A lawyer for Paul Vallas has submitted a 47-page brief arguing for the Connecticut Supreme Court to overturn a lower court ruling that he lacks the proper legal certification to serve as superintendent of schools. In a brief filed on Wednesday, appellate specialist Steven Ecker, hired by the Board of Education to represent Vallas, urges the state’s highest court to reverse Superior Court Judge Barbara Bellis. Read the legal brief here.
Last week the Supremes overruled Bellis’ decision to boot Vallas from the job while the case is under appeal. Retired Superior Court Judge Carmen Lopez, a Bridgeport resident, filed the legal complaint against Vallas. The Supremes are expected to hear oral arguments in the matter in mid September. In his preliminary statement Ecker argues:
Paul Vallas, a nationally recognized schools administrator who has held city-wide school superintendent/CEO positions in post-Katrina New Orleans, in Chicago, and in Philadelphia over the past fifteen years, has been ousted, by writ of quo warranto, as Bridgeport’s superintendent of schools based on the trial court’s determination that he is not properly certified as a superintendent by the Connecticut Department of Education. This result is highly counterintuitive for numerous reasons, first and foremost because the certification at issue is subject, by statute, to an express waiver provision specifically intended to make it easier to bring exceptionally talented out-of-state superintendent candidates to Connecticut. See General Statutes § 10-157(c).2 Such a waiver was issued for Mr. Vallas on June 17, 2013, by the state’s Commissioner of Education, Stefan Pryor.

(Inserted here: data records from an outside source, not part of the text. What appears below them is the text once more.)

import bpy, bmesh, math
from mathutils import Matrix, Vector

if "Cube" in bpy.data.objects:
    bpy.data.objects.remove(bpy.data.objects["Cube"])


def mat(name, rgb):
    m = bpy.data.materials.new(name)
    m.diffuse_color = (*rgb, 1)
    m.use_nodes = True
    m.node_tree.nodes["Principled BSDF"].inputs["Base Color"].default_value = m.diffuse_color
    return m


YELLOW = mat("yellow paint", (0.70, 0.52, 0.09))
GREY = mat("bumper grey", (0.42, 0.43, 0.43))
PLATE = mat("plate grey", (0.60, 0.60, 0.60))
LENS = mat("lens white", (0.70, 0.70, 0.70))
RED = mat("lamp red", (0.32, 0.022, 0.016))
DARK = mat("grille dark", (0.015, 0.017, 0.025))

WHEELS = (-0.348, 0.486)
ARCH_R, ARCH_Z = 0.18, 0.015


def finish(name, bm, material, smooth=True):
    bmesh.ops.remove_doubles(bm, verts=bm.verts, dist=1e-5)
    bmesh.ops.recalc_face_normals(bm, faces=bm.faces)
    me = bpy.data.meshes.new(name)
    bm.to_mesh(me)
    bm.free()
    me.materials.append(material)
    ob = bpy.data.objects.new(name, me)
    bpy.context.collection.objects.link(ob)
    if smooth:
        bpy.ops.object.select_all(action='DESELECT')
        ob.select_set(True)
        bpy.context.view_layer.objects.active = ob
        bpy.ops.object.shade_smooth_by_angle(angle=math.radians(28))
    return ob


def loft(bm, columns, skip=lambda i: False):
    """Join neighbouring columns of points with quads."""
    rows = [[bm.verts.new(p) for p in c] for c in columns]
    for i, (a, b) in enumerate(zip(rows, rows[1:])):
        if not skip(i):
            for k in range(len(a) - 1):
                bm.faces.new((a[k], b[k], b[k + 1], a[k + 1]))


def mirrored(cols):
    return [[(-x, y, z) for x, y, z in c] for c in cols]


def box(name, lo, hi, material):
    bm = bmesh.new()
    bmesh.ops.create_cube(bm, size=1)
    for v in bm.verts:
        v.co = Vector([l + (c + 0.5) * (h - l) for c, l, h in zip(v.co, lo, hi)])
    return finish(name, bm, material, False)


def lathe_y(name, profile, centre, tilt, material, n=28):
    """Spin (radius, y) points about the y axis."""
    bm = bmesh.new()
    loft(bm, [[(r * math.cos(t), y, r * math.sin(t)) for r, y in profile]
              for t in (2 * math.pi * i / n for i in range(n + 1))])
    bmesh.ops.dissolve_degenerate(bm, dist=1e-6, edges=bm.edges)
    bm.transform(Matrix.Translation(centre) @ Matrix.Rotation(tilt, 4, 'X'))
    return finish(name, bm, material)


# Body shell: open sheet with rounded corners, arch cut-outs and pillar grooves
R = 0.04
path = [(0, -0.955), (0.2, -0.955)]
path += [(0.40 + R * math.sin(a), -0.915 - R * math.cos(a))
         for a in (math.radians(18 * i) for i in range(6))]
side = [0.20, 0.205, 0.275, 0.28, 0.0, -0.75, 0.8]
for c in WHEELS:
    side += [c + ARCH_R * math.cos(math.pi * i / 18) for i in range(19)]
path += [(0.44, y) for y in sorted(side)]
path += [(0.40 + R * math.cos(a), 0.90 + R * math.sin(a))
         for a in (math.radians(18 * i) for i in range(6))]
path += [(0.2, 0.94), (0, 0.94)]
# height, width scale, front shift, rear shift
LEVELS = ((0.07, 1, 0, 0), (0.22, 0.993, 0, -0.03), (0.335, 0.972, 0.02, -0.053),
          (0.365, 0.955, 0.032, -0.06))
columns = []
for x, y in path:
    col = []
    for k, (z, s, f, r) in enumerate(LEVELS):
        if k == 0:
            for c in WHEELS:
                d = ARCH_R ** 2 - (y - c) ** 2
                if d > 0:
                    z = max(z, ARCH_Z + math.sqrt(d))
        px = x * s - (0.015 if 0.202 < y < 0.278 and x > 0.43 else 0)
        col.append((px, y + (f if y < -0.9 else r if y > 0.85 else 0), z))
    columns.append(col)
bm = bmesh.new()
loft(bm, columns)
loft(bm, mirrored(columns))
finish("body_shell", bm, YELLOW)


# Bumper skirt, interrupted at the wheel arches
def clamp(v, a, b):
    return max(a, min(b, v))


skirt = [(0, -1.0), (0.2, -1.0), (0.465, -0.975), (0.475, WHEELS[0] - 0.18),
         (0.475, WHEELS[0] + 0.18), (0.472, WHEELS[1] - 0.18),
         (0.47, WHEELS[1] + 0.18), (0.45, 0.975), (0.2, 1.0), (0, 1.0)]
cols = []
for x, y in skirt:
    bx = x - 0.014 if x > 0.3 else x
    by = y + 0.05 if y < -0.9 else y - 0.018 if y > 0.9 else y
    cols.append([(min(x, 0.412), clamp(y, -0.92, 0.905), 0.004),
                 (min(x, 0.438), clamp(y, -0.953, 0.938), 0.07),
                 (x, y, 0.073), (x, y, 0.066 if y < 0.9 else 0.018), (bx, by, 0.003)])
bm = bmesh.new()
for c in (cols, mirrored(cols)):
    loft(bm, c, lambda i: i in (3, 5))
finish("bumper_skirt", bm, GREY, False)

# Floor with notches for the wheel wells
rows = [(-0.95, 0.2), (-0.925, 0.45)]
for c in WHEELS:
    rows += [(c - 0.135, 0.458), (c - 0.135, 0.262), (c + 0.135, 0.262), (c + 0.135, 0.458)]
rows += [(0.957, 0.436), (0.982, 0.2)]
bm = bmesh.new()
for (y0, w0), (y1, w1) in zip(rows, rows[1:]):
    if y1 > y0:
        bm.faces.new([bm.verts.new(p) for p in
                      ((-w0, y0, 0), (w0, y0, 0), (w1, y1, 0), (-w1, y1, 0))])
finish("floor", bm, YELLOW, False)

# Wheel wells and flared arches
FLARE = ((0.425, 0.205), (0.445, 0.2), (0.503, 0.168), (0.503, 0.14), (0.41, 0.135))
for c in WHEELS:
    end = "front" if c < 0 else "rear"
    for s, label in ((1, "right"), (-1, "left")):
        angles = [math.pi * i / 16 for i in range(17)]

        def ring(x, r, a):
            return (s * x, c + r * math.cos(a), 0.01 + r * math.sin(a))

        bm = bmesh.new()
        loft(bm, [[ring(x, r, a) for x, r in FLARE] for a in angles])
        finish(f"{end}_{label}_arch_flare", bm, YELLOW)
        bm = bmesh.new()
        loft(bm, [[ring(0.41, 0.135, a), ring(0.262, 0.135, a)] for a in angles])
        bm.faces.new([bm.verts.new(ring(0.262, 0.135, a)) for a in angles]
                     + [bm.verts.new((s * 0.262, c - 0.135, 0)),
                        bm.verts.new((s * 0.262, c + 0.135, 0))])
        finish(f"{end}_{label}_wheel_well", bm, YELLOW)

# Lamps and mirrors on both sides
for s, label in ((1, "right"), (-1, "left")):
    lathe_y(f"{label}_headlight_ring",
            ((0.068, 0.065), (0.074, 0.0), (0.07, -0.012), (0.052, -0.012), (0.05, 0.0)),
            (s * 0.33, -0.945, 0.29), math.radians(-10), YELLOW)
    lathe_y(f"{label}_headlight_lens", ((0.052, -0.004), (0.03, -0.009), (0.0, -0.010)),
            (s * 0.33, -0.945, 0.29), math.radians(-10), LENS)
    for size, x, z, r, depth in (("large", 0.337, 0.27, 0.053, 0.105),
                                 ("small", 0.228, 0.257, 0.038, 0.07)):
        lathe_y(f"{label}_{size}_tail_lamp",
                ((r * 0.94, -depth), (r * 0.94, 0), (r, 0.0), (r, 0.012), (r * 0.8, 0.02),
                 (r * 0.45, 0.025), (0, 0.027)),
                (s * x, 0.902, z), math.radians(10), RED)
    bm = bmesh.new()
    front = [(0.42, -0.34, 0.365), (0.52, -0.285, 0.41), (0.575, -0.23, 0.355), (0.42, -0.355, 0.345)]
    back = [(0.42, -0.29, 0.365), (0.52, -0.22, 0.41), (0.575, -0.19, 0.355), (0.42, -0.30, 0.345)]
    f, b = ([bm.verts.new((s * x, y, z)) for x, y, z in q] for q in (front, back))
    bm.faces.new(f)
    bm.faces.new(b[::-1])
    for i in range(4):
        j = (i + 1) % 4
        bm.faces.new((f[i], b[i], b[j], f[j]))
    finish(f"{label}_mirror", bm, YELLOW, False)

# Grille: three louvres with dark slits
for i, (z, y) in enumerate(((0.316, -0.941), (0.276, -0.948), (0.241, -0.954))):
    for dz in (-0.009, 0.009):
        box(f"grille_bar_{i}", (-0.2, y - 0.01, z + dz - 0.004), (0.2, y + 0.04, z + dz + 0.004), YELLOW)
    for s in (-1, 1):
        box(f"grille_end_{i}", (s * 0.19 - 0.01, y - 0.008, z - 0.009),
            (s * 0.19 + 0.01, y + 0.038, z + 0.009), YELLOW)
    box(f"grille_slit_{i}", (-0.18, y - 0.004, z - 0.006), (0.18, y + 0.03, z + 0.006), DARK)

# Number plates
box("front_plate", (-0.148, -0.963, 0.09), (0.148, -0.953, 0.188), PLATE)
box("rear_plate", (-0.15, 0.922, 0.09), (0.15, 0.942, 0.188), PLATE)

See PI. Ex. 15 (A207). The waiver explicitly sets forth the Commissioner’s determination that Mr. Vallas (1) had successfully completed his statutory probationary period, and (2) is “exceptionally qualified” for the position of superintendent, which are the two predicates for waiver under Section 10-157(c). Part I of this brief explains why the trial court had no legal authority to second-guess the Commissioner’s waiver determination in a quo warranto action. Part II then explains why the trial court’s construction and application of the certification-waiver statute is erroneous as a matter of law. Reversal is required on either or both grounds.